The group consists of Herbie Flowers (bass), Roger Coulam (organ), Clem Cattini (drums), and is led by Library master and classically trained guitarist, Alan Parker. Parker has worked with Donovan, Serge Gainsbourg, and Scott Walker. The group injects standards and Parker originals with wild organ and guitar freak-outs. The album is best known for the track “Custard’s Last Stand,” written by Parker and his friend and fellow collaborator, Alan Hawkshaw, a living legend in his own right. Mr. Hawkshaw lends his organized knowledge to create a timeless piece of freakbeat, floor-killer gold. If you’re not dancing by the end of this one it’s because you don’t have legs.
One of the standout tracks is the six-and-a-half minute “Babe, I’m Gonna Leave You.” A departure from the other “swingin’ 60s” tracks, this slow-burning ballad begins with an unobtrusive organ and builds to a brief drum, bass and guitar workout before returning to the busy organ in the background. This track stands up against the best that Vanilla Fudge or Deep Purple ever did. The following track “Cry From the Heart” is slightly more upbeat and is led by beautiful sitar-shredding that takes you right back to that late-night London freak party back in 1966 that you have never been to. The part beginning at 2:11 is one of the most rewarding moments of the entire album.

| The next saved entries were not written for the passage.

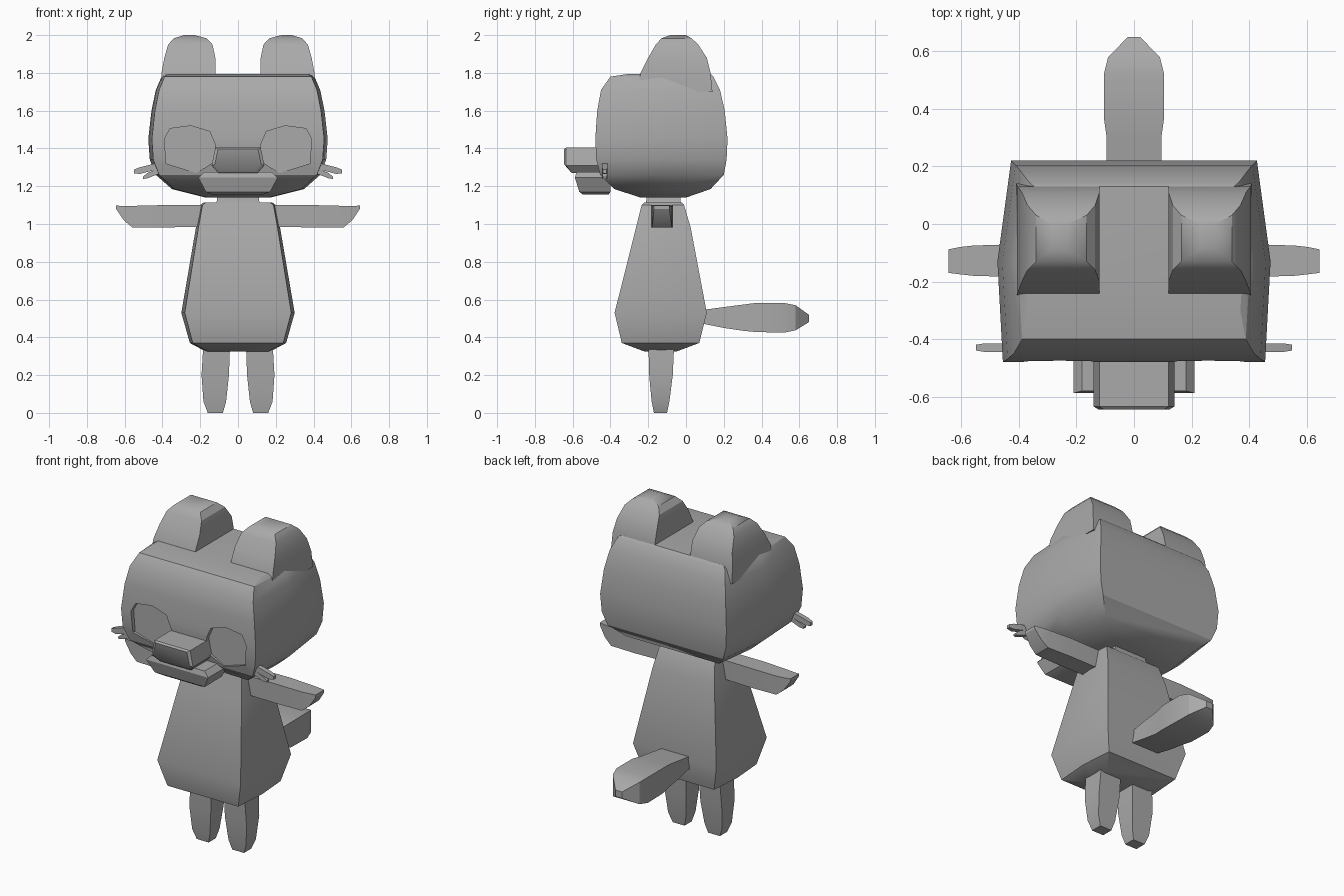
import bpy, bmesh, math

if "Cube" in bpy.data.objects:
    bpy.data.objects.remove(bpy.data.objects["Cube"], do_unlink=True)

grey = bpy.data.materials.new("plain grey")
grey.diffuse_color = (.4, .4, .4, 1)
grey.use_nodes = True
grey.node_tree.nodes["Principled BSDF"].inputs["Base Color"].default_value = (.4, .4, .4, 1)


def loft(name, rings, side=1):
    """Closed skin over rings of points; side -1 mirrors it across x."""
    bm = bmesh.new()
    rows = [[bm.verts.new((side * x, y, z)) for x, y, z in ring] for ring in rings]
    count = len(rows[0])
    for low, high in zip(rows, rows[1:]):
        for i in range(count):
            j = (i + 1) % count
            bm.faces.new((low[i], low[j], high[j], high[i]))
    bm.faces.new(rows[0])
    bm.faces.new(rows[-1])
    bmesh.ops.recalc_face_normals(bm, faces=bm.faces)
    mesh = bpy.data.meshes.new(name)
    bm.to_mesh(mesh)
    bm.free()
    mesh.materials.append(grey)
    obj = bpy.data.objects.new(name, mesh)
    bpy.context.collection.objects.link(obj)
    return obj


def smooth(obj, degrees=30):
    bpy.ops.object.select_all(action="DESELECT")
    obj.select_set(True)
    bpy.context.view_layer.objects.active = obj
    bpy.ops.object.shade_smooth_by_angle(angle=math.radians(degrees))


def box_ring(axis, t, a0, a1, b0, b1):
    """Rectangle across the given axis at position t."""
    corners = [(a0, b0), (a1, b0), (a1, b1), (a0, b1)]
    place = {"x": lambda a, b: (t, a, b),
             "y": lambda a, b: (a, t, b),
             "z": lambda a, b: (a, b, t)}[axis]
    return [place(a, b) for a, b in corners]


def box_loft(name, axis, sections, side=1):
    smooth(loft(name, [box_ring(axis, *s) for s in sections], side))


def bulged_ring(z, x, front, back, front_fit, back_fit):
    """Box section whose sides swell outward at the middle."""
    xf, xb, mid = x * front_fit, x * back_fit, (front + back) / 2
    return [(-xf, front, z), (xf, front, z), (x, mid, z),
            (xb, back, z), (-xb, back, z), (-x, mid, z)]


# Head, with recessed eye sockets
head_sections = [
    (1.14, .17, -.24, 0), (1.185, .35, -.38, .13), (1.26, .435, -.455, .2),
    (1.34, .467, -.475, .215), (1.45, .475, -.48, .22), (1.6, .458, -.47, .205),
    (1.71, .435, -.45, .18), (1.78, .405, -.4, .145), (1.795, .385, -.3, .13)]
head = loft("head", [bulged_ring(*s, .96, .9) for s in head_sections])
eye_outline = [(.39, 1.45), (.36, 1.505), (.25, 1.52), (.15, 1.49),
               (.12, 1.42), (.125, 1.33), (.22, 1.27), (.38, 1.32)]
for side in (1, -1):
    cutter = loft("eye_cutter", [[(x, y, z) for x, z in eye_outline]
                                 for y in (-.6, -.452)], side)
    cut = head.modifiers.new("eye_socket", "BOOLEAN")
    cut.operation = "DIFFERENCE"
    cut.solver = "EXACT"
    cut.object = cutter
    bpy.context.view_layer.objects.active = head
    bpy.ops.object.modifier_apply(modifier=cut.name)
    bpy.data.objects.remove(cutter, do_unlink=True)
smooth(head)

# Nose block over the muzzle
nose_half = [(.12, 1.405), (.14, 1.31), (.105, 1.27)]
nose_outline = nose_half + [(-x, z) for x, z in reversed(nose_half)]
nose_back = [(x, -.43, z) for x, z in nose_outline]
nose_rim = [(x, -.605 if z < 1.3 else -.635, z) for x, z in nose_outline]
nose_face = [(x * .88, y - .01, 1.345 + (z - 1.345) * .85) for x, y, z in nose_rim]
smooth(loft("nose", [nose_back, nose_rim, nose_face]))

# Muzzle
box_loft("muzzle", "z", [
    (1.155, -.13, .13, -.545, -.41), (1.17, -.17, .17, -.565, -.4),
    (1.245, -.21, .21, -.588, -.4), (1.275, -.18, .18, -.58, -.4)])

# Body and neck
body_sections = [
    (.325, .17, -.22, -.05), (.37, .255, -.34, .07), (.53, .3, -.378, .11),
    (.98, .223, -.265, .025), (1.1, .2, -.235, -.01), (1.115, .18, -.22, -.025)]
smooth(loft("body", [bulged_ring(*s, .94, .94) for s in body_sections]))
box_loft("neck", "z", [(1.09, -.13, .13, -.22, -.02), (1.125, -.11, .11, -.21, -.03),
                       (1.17, -.11, .11, -.21, -.03)])

# Tail
box_loft("tail", "y", [
    (.05, -.09, .09, .48, .54), (.2, -.095, .095, .45, .56),
    (.3, -.095, .095, .435, .573), (.37, -.105, .105, .428, .582),
    (.52, -.105, .105, .425, .582), (.58, -.09, .09, .437, .57),
    (.65, -.022, .022, .48, .52)])

# Paired parts
for side, label in ((1, "left"), (-1, "right")):
    box_loft(label + "_ear", "z", [
        (1.7, .12, .41, -.26, .14), (1.8, .12, .405, -.24, .13),
        (1.88, .12, .39, -.2, .11), (1.95, .135, .37, -.16, .065),
        (1.983, .165, .34, -.13, .03), (2, .23, .285, -.085, 0)], side)
    box_loft(label + "_arm", "x", [
        (.15, -.185, -.075, .985, 1.1), (.4, -.185, -.07, .982, 1.1),
        (.56, -.18, -.075, .982, 1.096), (.605, -.175, -.08, 1.02, 1.096),
        (.645, -.17, -.088, 1.08, 1.097)], side)
    box_loft(label + "_leg", "z", [
        (0, .08, .16, -.17, -.1), (.06, .063, .183, -.182, -.088),
        (.2, .048, .193, -.195, -.07), (.42, .04, .18, -.2, -.06)], side)
    box_loft(label + "_upper_whisker", "x", [
        (.38, -.445, -.415, 1.302, 1.335), (.52, -.445, -.415, 1.265, 1.3),
        (.55, -.44, -.42, 1.268, 1.288)], side)
    box_loft(label + "_lower_whisker", "x", [
        (.38, -.445, -.415, 1.28, 1.31), (.48, -.445, -.415, 1.242, 1.27),
        (.503, -.44, -.42, 1.238, 1.25)], side)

On “Never in a Blues Day” the band flex their blues muscles and prepare you to walk out dancing with the funky bass line on “Feel This.” The organ suddenly pulls the rug out from under you and you find yourself back in the present day. But don’t worry, you can always start it over again. First, of course, you have to run to Streetlight and buy the album which has been sitting in the rock section since it arrived early last year! Come on, Santa Cruz. Once it’s gone it’s gone forever.
For fans of the Mohawks, Bram Stoker, Blue Phantom, and the Underground Set.